START AVAILABLE DATA

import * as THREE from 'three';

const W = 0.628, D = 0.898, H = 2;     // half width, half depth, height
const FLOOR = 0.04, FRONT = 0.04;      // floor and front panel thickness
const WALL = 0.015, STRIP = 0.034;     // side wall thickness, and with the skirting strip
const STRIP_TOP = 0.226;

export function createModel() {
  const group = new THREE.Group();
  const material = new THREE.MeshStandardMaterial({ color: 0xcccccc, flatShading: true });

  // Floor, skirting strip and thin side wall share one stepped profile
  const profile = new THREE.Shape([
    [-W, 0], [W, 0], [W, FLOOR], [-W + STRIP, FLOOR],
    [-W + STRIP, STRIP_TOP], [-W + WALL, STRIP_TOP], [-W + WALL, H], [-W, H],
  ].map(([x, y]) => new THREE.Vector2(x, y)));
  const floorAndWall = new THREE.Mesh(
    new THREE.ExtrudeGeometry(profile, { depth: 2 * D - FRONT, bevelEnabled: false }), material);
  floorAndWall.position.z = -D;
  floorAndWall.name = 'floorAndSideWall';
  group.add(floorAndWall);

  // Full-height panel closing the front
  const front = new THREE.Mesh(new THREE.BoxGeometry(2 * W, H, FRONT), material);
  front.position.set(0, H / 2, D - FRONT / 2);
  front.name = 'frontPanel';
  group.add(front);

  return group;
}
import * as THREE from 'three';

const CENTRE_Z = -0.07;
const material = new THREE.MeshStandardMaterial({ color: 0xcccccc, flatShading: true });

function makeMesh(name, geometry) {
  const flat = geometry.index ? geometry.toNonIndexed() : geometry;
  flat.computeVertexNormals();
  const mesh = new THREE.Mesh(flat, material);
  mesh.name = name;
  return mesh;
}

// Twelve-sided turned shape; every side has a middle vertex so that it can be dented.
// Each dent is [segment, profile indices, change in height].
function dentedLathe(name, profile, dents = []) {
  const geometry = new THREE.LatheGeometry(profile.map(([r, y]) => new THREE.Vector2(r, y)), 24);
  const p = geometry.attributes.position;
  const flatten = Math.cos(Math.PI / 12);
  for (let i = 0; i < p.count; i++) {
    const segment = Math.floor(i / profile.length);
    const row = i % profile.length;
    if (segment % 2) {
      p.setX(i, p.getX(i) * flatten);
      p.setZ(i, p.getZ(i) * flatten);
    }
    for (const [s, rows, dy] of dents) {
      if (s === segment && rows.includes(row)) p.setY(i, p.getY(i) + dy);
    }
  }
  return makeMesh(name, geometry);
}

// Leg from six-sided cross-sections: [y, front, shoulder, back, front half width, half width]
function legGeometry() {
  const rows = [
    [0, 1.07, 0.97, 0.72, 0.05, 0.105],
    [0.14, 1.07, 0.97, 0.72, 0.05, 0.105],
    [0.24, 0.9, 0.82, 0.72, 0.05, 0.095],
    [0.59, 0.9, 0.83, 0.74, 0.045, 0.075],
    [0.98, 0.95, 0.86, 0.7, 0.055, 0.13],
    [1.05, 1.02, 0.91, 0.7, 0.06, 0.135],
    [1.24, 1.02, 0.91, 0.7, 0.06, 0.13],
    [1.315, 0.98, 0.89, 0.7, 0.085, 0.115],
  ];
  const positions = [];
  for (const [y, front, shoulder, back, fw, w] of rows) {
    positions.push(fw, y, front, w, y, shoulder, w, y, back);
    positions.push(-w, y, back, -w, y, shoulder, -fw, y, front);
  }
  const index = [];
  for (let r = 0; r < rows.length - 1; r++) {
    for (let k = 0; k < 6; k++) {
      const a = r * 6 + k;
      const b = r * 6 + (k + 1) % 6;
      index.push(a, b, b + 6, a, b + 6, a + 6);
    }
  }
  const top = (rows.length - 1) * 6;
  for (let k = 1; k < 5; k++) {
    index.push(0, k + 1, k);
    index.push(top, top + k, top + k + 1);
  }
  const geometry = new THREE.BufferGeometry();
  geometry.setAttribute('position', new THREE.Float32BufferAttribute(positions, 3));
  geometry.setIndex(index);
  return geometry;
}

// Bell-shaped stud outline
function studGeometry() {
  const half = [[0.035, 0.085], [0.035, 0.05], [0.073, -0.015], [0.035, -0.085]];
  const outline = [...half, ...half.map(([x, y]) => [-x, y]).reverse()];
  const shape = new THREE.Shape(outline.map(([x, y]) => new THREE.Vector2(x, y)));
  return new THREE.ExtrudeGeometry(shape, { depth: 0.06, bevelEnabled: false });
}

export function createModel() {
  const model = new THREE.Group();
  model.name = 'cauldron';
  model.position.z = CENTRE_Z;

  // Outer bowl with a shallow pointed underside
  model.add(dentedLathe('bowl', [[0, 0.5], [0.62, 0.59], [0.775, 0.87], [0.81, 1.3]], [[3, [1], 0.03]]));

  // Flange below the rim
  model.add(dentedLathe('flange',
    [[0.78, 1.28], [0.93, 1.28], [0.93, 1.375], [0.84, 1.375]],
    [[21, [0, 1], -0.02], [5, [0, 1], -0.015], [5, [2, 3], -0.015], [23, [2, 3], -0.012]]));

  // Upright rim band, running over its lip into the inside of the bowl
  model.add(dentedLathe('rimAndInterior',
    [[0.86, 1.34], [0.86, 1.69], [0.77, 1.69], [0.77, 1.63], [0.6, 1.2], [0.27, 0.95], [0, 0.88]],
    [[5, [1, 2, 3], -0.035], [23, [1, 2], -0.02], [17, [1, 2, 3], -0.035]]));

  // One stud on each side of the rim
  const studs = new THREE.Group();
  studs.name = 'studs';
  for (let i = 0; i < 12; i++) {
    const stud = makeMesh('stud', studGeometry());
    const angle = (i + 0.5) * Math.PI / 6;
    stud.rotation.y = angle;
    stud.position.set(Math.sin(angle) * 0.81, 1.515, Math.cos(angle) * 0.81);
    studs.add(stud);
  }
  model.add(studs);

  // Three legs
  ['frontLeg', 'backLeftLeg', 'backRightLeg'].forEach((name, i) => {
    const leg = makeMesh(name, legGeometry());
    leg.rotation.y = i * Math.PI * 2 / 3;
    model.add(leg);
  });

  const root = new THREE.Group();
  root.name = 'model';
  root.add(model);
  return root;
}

END AVAILABLE DATA

**ABOUT THIS TASK**: Using the records above, count the lines containing "with". Give no words besides the number.

**THE COMPLETED TASK**: 2